Trump Is A Warning - We Can't Ignore It

The problem with being prone to melodrama is that before something serious happens no one listens to your warnings. I blotted my copybook years ago when, upon hearing the news that Iain Duncan Smith had been elected Tory leader, I grabbed the door frame, cried out 'all is lost!' and collapsed in a whimpering heap. Only my Labrador, Sambuca, came to my aid, licking my face (though he could just have sensed weakened prey). My suggestion that we build a nuclear-bomb shelter was an exaggeration too far.

So, my last few months of 'Trump will win! Listen to me, people, Trump will win!' fell on deaf ears. I was patted on the head, smiled at kindly and fed more gin. But this time my prophecy was based on first-hand experience and not on a longing for Casablanca-style drama (I still feel I would have made a fine leader of the Resistance).

Having spent a good chunk of the last few years in the States, mostly in Washington DC, I saw America's division, suspicion and fatigue up-close. Far from being a society at peace with itself, there was an uneasy truce between communities, which you felt could be broken at any moment. All sides, though polite in public, seemed to be reinforcing the barricades and retreating further behind them. I saw that there was longing from all sides: for reparations of past wrongs; for a chance to be understood; for a lost America. Few, however, seemed willing to walk into the middle ground and find something new, together. This was Washington DC. Goodness only knows what it was like in Kansas (the election just showed us). I haven't seen such a fractured nation since my time living in India.
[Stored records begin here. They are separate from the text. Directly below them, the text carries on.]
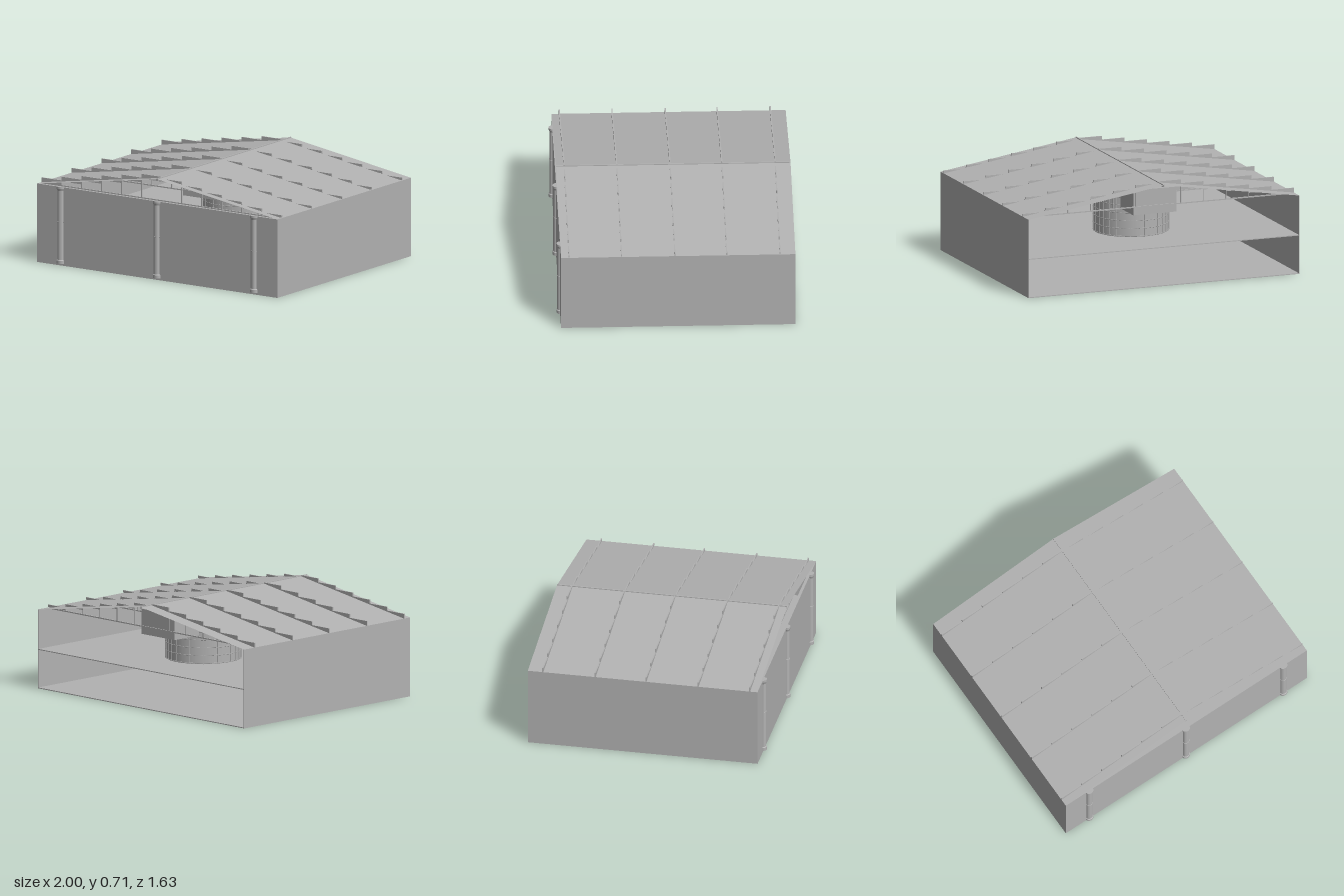
import * as THREE from 'three';

const BACK = -0.815, FRONT = 0.79, EAVE = 0.55, RIDGE = 0.706, MID = 0.275;

export function createModel() {
  const model = new THREE.Group();
  model.name = 'hall';
  const concrete = new THREE.MeshStandardMaterial({ color: 0xb2b2b2, side: THREE.DoubleSide });
  concrete.name = 'plain grey';

  const add = (name, geometry, parent = model) => {
    const mesh = new THREE.Mesh(geometry, concrete);
    mesh.name = name;
    parent.add(mesh);
    return mesh;
  };
  // box given by its limits on each axis
  const box = (name, x0, x1, y0, y1, z0, z1, parent) =>
    add(name, new THREE.BoxGeometry(x1 - x0, y1 - y0, z1 - z0), parent)
      .position.set((x0 + x1) / 2, (y0 + y1) / 2, (z0 + z1) / 2);

  // shell, open at the back
  box('groundFloor', -1, 1, 0, 0.006, BACK, FRONT);
  box('upperFloor', -0.995, 0.995, MID - 0.006, MID, BACK, FRONT - 0.02);
  box('frontWall', -1, 1, 0, EAVE, FRONT - 0.02, FRONT);
  for (const s of [-1, 1]) {
    const x = s * 0.9975;
    box(s > 0 ? 'leftWall' : 'rightWall', x - 0.0025, x + 0.0025, 0, EAVE, BACK, FRONT);
  }

  // two thin sloping roof sheets and the ridge strip
  for (const s of [-1, 1]) {
    const run = s > 0
      ? [[0, RIDGE], [1, EAVE]]
      : [[-1, EAVE], [0, RIDGE]];
    const [[xa, ya], [xb, yb]] = run;
    const g = new THREE.BufferGeometry();
    g.setAttribute('position', new THREE.Float32BufferAttribute([
      xa, ya, FRONT, xb, yb, FRONT, xb, yb, BACK, xa, ya, BACK,
    ], 3));
    g.setIndex([0, 1, 2, 0, 2, 3]);
    g.computeVertexNormals();
    add(s > 0 ? 'roofLeft' : 'roofRight', g);
  }
  box('ridgeStrip', -0.005, 0.005, RIDGE - 0.012, RIDGE + 0.005, BACK, FRONT);

  // stepped roof frames: beams, slender posts and a bottom chord
  const step = 1 / 6, rise = (RIDGE - EAVE) / 6;
  for (const z of [-0.71, -0.345, 0.01, 0.375, 0.735]) {
    const frame = new THREE.Group();
    frame.name = 'roofFrame';
    model.add(frame);
    const z0 = z - 0.004, z1 = z + 0.004;
    box('bottomChord', -0.995, 0.995, EAVE - 0.008, EAVE, z0, z1, frame);
    for (let i = 0; i < 6; i++) {
      const x = 1 - i * step;
      const y = EAVE + i * rise;
      box('deepBeam', -x, -x + step, y, y + 0.033, z0, z1, frame);
      box('shallowBeam', x - step, x, y + 0.003, y + 0.02, z0, z1, frame);
      if (i > 0) {
        for (const s of [-1, 1]) {
          box('framePost', s * x - 0.003, s * x + 0.003, EAVE, y + 0.005, z0, z1, frame);
        }
      }
    }
  }

  // half-round columns on the front wall
  const profile = [
    [0, 0.015], [0.029, 0.015], [0.029, 0.037], [0.023, 0.042],
    [0.023, 0.302], [0.025, 0.303], [0.025, 0.308], [0.023, 0.309],
    [0.023, 0.525], [0.029, 0.54], [0.029, 0.555], [0, 0.555],
  ].map(([r, y]) => new THREE.Vector2(r, y));
  for (const x of [-0.805, -0.003, 0.805]) {
    const g = new THREE.LatheGeometry(profile, 12, -Math.PI / 2, Math.PI).toNonIndexed();
    g.computeVertexNormals();
    const column = add('frontColumn', g);
    column.position.set(x, 0, FRONT);
    column.scale.z = 0.86;
  }

  // round drum on the upper floor with ribs and hoops
  const drum = new THREE.Group();
  drum.name = 'drum';
  drum.position.set(0, 0, -0.21);
  model.add(drum);
  const drumWall = new THREE.CylinderGeometry(0.26, 0.26, 0.34, 32);
  add('drumWall', drumWall, drum).position.y = MID + 0.17;
  for (let i = 0; i < 32; i++) {
    const a = (i / 32) * Math.PI * 2;
    const rib = add('drumRib', new THREE.BoxGeometry(0.005, 0.34, 0.005), drum);
    rib.position.set(Math.sin(a) * 0.261, MID + 0.17, Math.cos(a) * 0.261);
    rib.rotation.y = a;
  }
  for (const y of [0.28, 0.335, 0.39, 0.445, 0.5, 0.555, 0.61]) {
    const hoop = add('drumHoop', new THREE.TorusGeometry(0.261, 0.003, 4, 32), drum);
    hoop.rotation.x = Math.PI / 2;
    hoop.position.y = y;
  }

  // raised box across the drum
  box('raisedBox', -0.16, 0.16, 0.475, 0.65, -0.65, 0.25);

  return model;
}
We've had Brexit but we aren't done with protest and isolationism. Social sunlit uplands aren't guaranteed to reappear after a few months of heavy fog. Things can get a whole lot worse unless we heed the warning from across the seas. We don't have America's toxic social history, but we do have its cocoons. Trump is what happens next if we don't break open the cocoons and reassess our approach to nation-building. But the duty is on all of us: the government, society and religious groups, but equally on those who fear or mistrust what's beyond their own barricades.

It's false hope to think that once the jobs come back and NAFTA gets cancelled the appeal of The Donald will fade. Trump was a social reaction more than an economic one. It wasn't just the economically dilapidated rust-belt who voted for him. Nor was it just the pitch-fork waving loonies: a significant chunk of college-educated America ticked his box.
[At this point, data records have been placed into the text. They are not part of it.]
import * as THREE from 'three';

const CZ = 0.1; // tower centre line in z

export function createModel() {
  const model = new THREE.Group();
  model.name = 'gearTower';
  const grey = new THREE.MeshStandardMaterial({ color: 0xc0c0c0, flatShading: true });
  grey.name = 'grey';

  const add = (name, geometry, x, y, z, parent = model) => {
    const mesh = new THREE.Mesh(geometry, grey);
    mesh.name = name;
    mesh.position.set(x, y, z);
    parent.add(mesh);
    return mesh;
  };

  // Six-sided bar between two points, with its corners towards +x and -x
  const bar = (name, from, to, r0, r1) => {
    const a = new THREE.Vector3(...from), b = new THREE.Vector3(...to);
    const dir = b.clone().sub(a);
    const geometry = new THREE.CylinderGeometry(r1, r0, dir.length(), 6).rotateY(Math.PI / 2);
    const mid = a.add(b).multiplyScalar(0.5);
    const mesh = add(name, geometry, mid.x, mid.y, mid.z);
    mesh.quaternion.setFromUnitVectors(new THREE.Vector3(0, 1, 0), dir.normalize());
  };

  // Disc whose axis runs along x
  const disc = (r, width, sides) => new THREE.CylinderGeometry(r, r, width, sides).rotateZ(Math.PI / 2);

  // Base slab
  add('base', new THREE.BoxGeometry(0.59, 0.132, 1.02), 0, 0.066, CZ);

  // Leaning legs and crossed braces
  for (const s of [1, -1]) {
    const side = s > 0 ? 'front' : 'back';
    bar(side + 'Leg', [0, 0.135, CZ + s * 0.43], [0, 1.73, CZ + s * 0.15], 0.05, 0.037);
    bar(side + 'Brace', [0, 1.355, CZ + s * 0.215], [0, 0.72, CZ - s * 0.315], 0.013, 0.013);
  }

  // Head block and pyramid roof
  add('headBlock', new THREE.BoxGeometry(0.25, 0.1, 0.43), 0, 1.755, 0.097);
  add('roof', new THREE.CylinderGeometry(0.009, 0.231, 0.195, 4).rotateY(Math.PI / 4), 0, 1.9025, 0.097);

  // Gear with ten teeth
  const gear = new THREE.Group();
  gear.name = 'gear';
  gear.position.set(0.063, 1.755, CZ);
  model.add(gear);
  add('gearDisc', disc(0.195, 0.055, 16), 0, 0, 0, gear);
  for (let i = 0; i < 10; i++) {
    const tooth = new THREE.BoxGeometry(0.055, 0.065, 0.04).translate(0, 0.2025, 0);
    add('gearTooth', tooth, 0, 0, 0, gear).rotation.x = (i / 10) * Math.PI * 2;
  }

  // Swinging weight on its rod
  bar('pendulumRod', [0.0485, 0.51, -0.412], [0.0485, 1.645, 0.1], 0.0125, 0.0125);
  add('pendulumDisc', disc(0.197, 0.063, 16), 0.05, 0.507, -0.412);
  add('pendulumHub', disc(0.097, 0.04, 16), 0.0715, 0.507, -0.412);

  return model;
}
Post-Tuesday night, my reaction has been to shut myself off from the world. It is a reality too bitter to contemplate. I, in dramatic fashion, have deleted my news apps, cancelled my news subscriptions and reached DEFCON 1 by unplugging my radio, silencing the Today programme. Sorry John Humphries, I can't cope with your raspy truth. Not yet, anyway. I had to stop myself reciting W.H Auden's 'Stop all the clocks' from a windswept heath, while wearing a black cashmere cape.

But we all need to face the reality Trump has exposed. There is a very serious risk of humankind halting its march toward a more enlightened place and taking refuge in the shadows. People are scared, and some are angry, and we need to quickly understand why. History is hammering us over the head with the lessons of what happens when we go backwards, divide and round-on each other.
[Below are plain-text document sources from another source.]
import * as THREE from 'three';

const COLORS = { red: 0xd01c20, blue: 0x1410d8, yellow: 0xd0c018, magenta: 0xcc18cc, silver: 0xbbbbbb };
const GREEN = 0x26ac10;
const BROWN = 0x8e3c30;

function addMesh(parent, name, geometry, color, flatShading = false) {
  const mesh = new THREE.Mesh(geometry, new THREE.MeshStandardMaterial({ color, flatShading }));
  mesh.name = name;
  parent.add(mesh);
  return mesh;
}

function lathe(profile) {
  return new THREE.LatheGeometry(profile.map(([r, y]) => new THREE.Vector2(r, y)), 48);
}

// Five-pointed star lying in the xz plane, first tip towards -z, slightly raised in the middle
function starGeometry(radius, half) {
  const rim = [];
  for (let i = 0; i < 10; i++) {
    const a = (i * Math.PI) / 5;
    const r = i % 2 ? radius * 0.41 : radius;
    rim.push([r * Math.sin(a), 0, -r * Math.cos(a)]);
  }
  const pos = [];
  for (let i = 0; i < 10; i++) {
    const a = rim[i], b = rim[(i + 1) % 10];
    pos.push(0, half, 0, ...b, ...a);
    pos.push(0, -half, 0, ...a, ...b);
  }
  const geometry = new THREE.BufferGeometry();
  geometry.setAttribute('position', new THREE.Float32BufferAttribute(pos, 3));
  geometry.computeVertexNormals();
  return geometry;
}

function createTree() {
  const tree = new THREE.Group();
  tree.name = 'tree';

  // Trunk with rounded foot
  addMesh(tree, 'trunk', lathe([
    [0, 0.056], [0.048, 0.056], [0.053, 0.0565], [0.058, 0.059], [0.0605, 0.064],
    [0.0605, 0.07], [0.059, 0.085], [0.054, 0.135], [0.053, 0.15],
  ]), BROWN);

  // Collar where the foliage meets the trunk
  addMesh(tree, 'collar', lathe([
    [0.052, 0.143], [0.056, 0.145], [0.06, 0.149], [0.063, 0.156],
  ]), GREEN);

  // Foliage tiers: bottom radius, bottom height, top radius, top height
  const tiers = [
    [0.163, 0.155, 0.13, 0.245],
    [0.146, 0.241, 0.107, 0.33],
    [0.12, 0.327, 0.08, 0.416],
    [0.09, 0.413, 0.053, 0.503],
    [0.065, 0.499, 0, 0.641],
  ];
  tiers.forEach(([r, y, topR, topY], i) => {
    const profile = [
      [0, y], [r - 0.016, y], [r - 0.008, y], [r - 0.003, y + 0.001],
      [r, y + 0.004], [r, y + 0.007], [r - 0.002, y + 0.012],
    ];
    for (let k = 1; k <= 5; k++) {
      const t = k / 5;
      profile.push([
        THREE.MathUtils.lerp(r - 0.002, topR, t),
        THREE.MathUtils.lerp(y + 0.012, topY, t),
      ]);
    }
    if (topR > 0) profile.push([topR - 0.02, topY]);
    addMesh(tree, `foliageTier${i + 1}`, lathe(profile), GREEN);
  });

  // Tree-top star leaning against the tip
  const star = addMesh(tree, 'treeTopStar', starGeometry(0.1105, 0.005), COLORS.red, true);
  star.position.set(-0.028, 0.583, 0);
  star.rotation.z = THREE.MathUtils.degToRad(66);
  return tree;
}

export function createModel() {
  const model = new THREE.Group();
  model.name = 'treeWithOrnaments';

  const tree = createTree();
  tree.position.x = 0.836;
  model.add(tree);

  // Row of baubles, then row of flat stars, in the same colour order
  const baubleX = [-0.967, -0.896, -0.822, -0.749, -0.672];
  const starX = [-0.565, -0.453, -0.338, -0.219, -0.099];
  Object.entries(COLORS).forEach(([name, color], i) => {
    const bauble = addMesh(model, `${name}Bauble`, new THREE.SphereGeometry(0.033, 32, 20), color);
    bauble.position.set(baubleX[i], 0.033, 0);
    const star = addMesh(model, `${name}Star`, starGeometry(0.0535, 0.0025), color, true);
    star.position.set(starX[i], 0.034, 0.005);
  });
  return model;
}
Minds should not straight away turn to the economic benefit for Britain of a Trump victory and the possibility of a free trade treaty. If we ignore, even for a second, our duty to prevent further social dislocation in Britain, we won't have a nation to benefit from tariff-free Teslas.

I will soon turn on the radio and re-join the real world. I am not looking forward to it. But in truth, I am missing the 6-am beeps. The one benefit from Donald's win is that people may take my warnings a little more seriously in the future. I may be elevated in people's estimation from 'loon' to 'sage'. Given my new status, I must dress accordingly. The black cape may come in handy, after all. But I may accessorise it with a tin hat, just in case...